Digital Adoption

3 pillars of optimizing your organization’s internal software usage

Published May 23, 2024
It's time to move to a test-and-learn approach to optimizing internal software.

Every company wants to support its employees as best it can. But when it comes to planning and implementing the right support for digital tools, too many organizations are stuck in the traditional way of doing things—we at Pendo like to call this the “guess and check” method.

This is when business operations, digital transformation, or people teams start with an observation—for example, a spike in support tickets around an important work process—and conduct research into why this is happening using live focus groups and email surveys. They then brainstorm solutions for the problem, and assess each idea’s required effort and projected impact before choosing one to move forward with. 

Once they’ve produced the solution—whether it’s an updated walkthrough, new training video, or a help document sent via email—the team deploys it and then waits a few weeks to measure its effectiveness. Finally, they analyze whether (and to what extent) the intervention moved the needle.

From “guess and check” to “test and learn”

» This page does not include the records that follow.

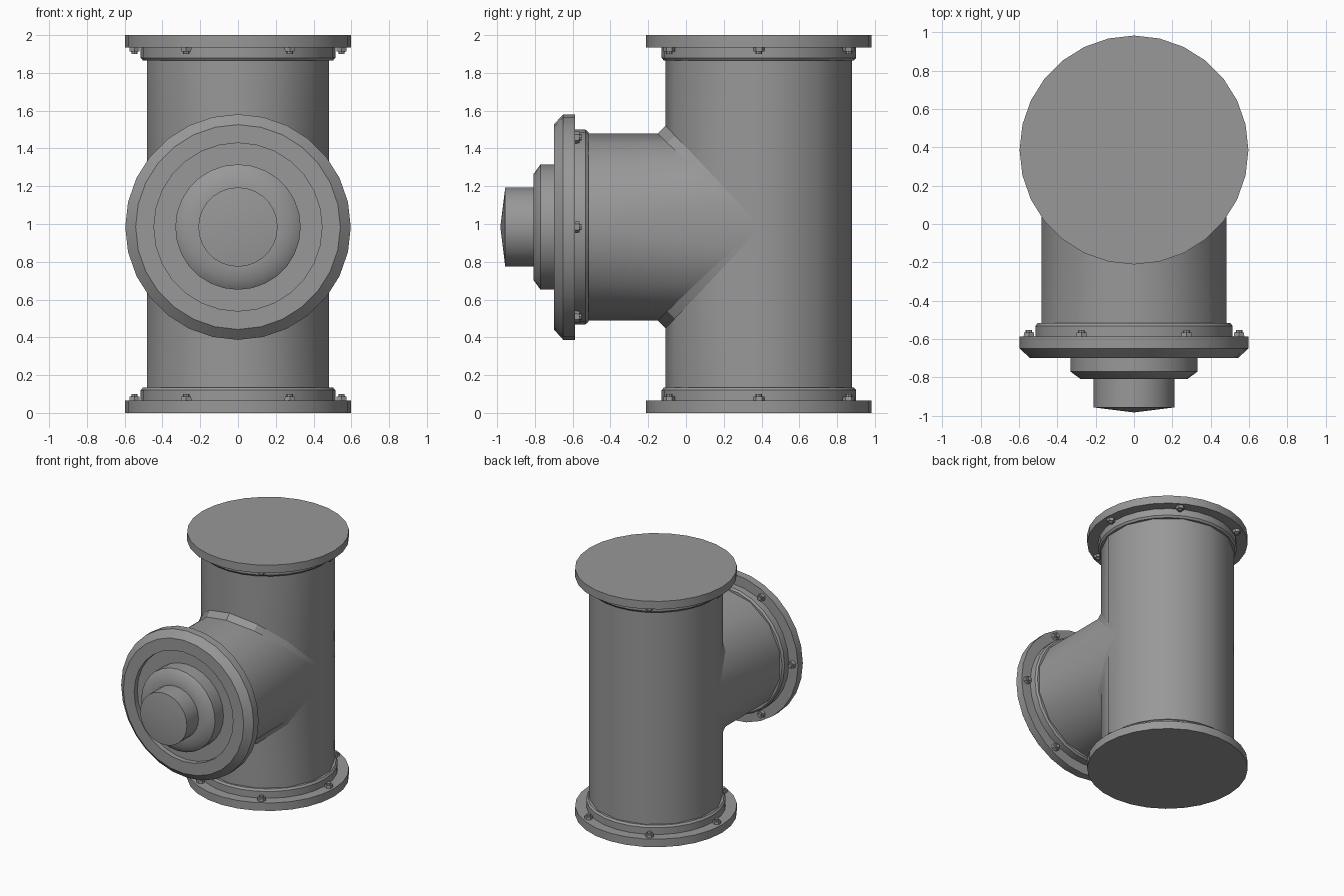
import bpy, bmesh
from math import sin, cos, pi, radians, sqrt
from mathutils import Matrix, Vector

if "Cube" in bpy.data.objects:
    bpy.data.objects.remove(bpy.data.objects["Cube"])

CY, CZ = 0.386, 0.984      # pipe axis y, branch axis z
R = 0.494                  # pipe radius (14 sides)
SIDES = 28

# dark grey paint
paint = bpy.data.materials.new("dark_grey")
paint.diffuse_color = (0.315, 0.315, 0.315, 1)
paint.use_nodes = True
paint.node_tree.nodes["Principled BSDF"].inputs["Base Color"].default_value = paint.diffuse_color


def finish(bm, name, angle):
    bmesh.ops.remove_doubles(bm, verts=bm.verts, dist=0.0005)
    bmesh.ops.recalc_face_normals(bm, faces=bm.faces)
    me = bpy.data.meshes.new(name)
    bm.to_mesh(me)
    bm.free()
    me.materials.append(paint)
    ob = bpy.data.objects.new(name, me)
    bpy.context.collection.objects.link(ob)
    bpy.ops.object.select_all(action='DESELECT')
    ob.select_set(True)
    bpy.context.view_layer.objects.active = ob
    bpy.ops.object.shade_smooth_by_angle(angle=radians(angle))
    return ob


def lathe(name, profile, mat, angle=30):
    bm = bmesh.new()
    vs = [bm.verts.new((0, r, z)) for r, z in profile]
    es = [bm.edges.new(p) for p in zip(vs, vs[1:])]
    bmesh.ops.spin(bm, geom=vs + es, cent=(0, 0, 0), axis=(0, 0, 1),
                   angle=2 * pi, steps=SIDES, use_merge=True)
    bm.transform(mat)
    return finish(bm, name, angle)


def bolts(name, z, mat):
    bm = bmesh.new()
    for k in range(6):
        a = k * pi / 3
        for seg, r, h in ((6, 0.032, 0.022), (8, 0.018, 0.035)):
            m = Matrix.Translation((0.548 * cos(a), 0.548 * sin(a), z + h / 2))
            bmesh.ops.create_cone(bm, cap_ends=True, segments=seg, radius1=r,
                                  radius2=r * 0.93, depth=h, matrix=mat @ m)
    return finish(bm, name, 20)


def strip(bm, cols):
    for c, d in zip(cols, cols[1:]):
        for i in range(len(c) - 1):
            pts = []
            for p in (c[i], c[i + 1], d[i + 1], d[i]):
                if all((p - q).length > 1e-5 for q in pts):
                    pts.append(p)
            if len(pts) > 2:
                bm.faces.new([bm.verts.new(p) for p in pts])


# pipe and branch meet at a mitre, bridged by a chamfered weld band
step = 2 * pi / 14
angles = [-pi / 2] + [k * step for k in range(-3, 4)] + [pi / 2]


def ring_point(a):
    flat = R * cos(step / 2)
    if abs(abs(a) - pi / 2) < 1e-6:
        return (flat if a > 0 else -flat), 0.0
    return R * sin(a), R * cos(a)


pipe, branch, weld = bmesh.new(), bmesh.new(), bmesh.new()
for s in (1, -1):
    cols = []
    for a in angles:
        x, h = ring_point(a)
        w = 0.042 * sqrt(h / R)
        end = 1.9 if s > 0 else 0.1
        cols.append([Vector((x, CY - h, end)),
                     Vector((x, CY - h, CZ + s * (h + w))),
                     Vector((x, CY - h - w, CZ + s * h)),
                     Vector((x, -0.55, CZ + s * h))])
    strip(pipe, [c[:2] for c in cols])
    strip(weld, [c[1:3] for c in cols])
    strip(branch, [c[2:] for c in cols])
back = []
for a in angles:
    x, h = ring_point(a)
    back.append([Vector((x, CY + h, z)) for z in (0.1, CZ, 1.9)])
strip(pipe, back)
finish(pipe, "main_pipe", 30)
finish(branch, "branch_pipe", 30)
finish(weld, "weld_band", 30)

# placement of the three flanges, local z points towards the pipe
bottom = Matrix.Translation((0, CY, 0))
top = Matrix.Translation((0, CY, 2)) @ Matrix.Rotation(pi, 4, 'X')
front = Matrix.Translation((0, -0.70, CZ)) @ Matrix.Rotation(-pi / 2, 4, 'X')


def collar(z):
    return [(0.597, z), (0.515, z), (0.515, z + 0.055), (0.503, z + 0.07), (0.47, z + 0.07)]


# end flanges with collars and bolts
for name, mat in (("bottom", bottom), ("top", top)):
    lathe(name + "_flange", [(0, 0), (0.597, 0)] + collar(0.065), mat)
    bolts(name + "_bolts", 0.065, mat)

# branch cover flange with chamfered rim and shallow recess
lathe("front_flange", [(0, 0.04), (0.445, 0.04), (0.445, 0), (0.542, 0), (0.597, 0.05)]
      + collar(0.113), front)
bolts("front_bolts", 0.113, front)

# stepped hub and shallow conical knob
lathe("hub", [(0.332, 0.04), (0.332, -0.07), (0.28, -0.108), (0.2, -0.108)], front, 45)
lathe("knob", [(0.21, -0.105), (0.21, -0.257), (0, -0.283)], front)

This method may sound well and good, but it has two major flaws. First, it’s slow. It can be months between the team’s first observation and when they examine the results of their intervention, perhaps only to see that it failed. And second, it’s too limited in scope. By only testing one intervention over such a long period, teams lose out on an opportunity to use their time more effectively.

Instead, organizations should adopt a “test and learn” method for increasing digital adoption, which is the process by which users learn to leverage technology to its fullest potential. In this case, teams can test several ideas quickly, get meaningful insights, and iterate to make employees’ digital experiences better, faster.

There are three key elements of successfully leveraging this test-and-learn approach to optimizing internal software—let’s go over each of them in more detail.

1. Analytics

The digital workplace has changed the ways organizations gauge employee behavior. Gone are the days when leaders could “manage by walking around” an office to see what employees were working on, answer questions, and work through issues together. 

Today, leaders need to understand how employees are engaging with the digital tools they rely on to do their jobs every day. This way, they can see who is doing what, when, and provide guidance and support when employees need it—often from thousands of miles and several time zones away. This data also helps organizations discern what needs to change, and how.

The best way to collect this usage data is with product analytics, which is often included in a digital adoption solution. Ideally, your digital adoption platform will also provide cross-app analytics so you can understand how work processes happen across multiple applications.

2. In-app communication

After examining software usage data, teams might identify a feature with lower-than-optimal usage or a key workflow that the majority of employees aren’t completing. At this point, they need a way to steer internal users to and through the right behaviors in the application.

Historically, business operations, transformation, and people teams turned to traditional training methods like one-off sessions or lengthy documentation that walk employees through a process or tool. But what if, rather than toggling between the workflow and a training recording or text manual, employees had access to support and training within the software itself, in the exact moment they needed it?

With in-app communication, teams can build customizable, targeted in-app and cross-app notifications and walkthroughs that accompany employees as they use software to get work done. This way, they provide timely, contextual, and relevant guidance to the employees who need it—and leave those who don’t alone.

3. Employee feedback

In addition to understanding how employees use software and using in-app messages to guide them to success, it’s important to make employees part of the process by actively soliciting their feedback

Those who use a given app on a regular basis will invariably have opinions and ways of working that you didn’t account for. In fact, having insight into internal users’ point of view can make all the difference in successful digital adoption.

For example, if you’re looking for feedback about a particular workflow or feature that’s only relevant to a certain group (like managers), you can use segmentation based on metadata or behavior to target in-app feedback prompts to those employees specifically. It’s also good to have a place in the product where employees can submit feedback at any time, so they don’t feel limited to only providing feedback when prompted. 

Want to learn more digital adoption strategies and best practices? Take Pendo and Mind the Product’s free Digital Adoption Certification Course.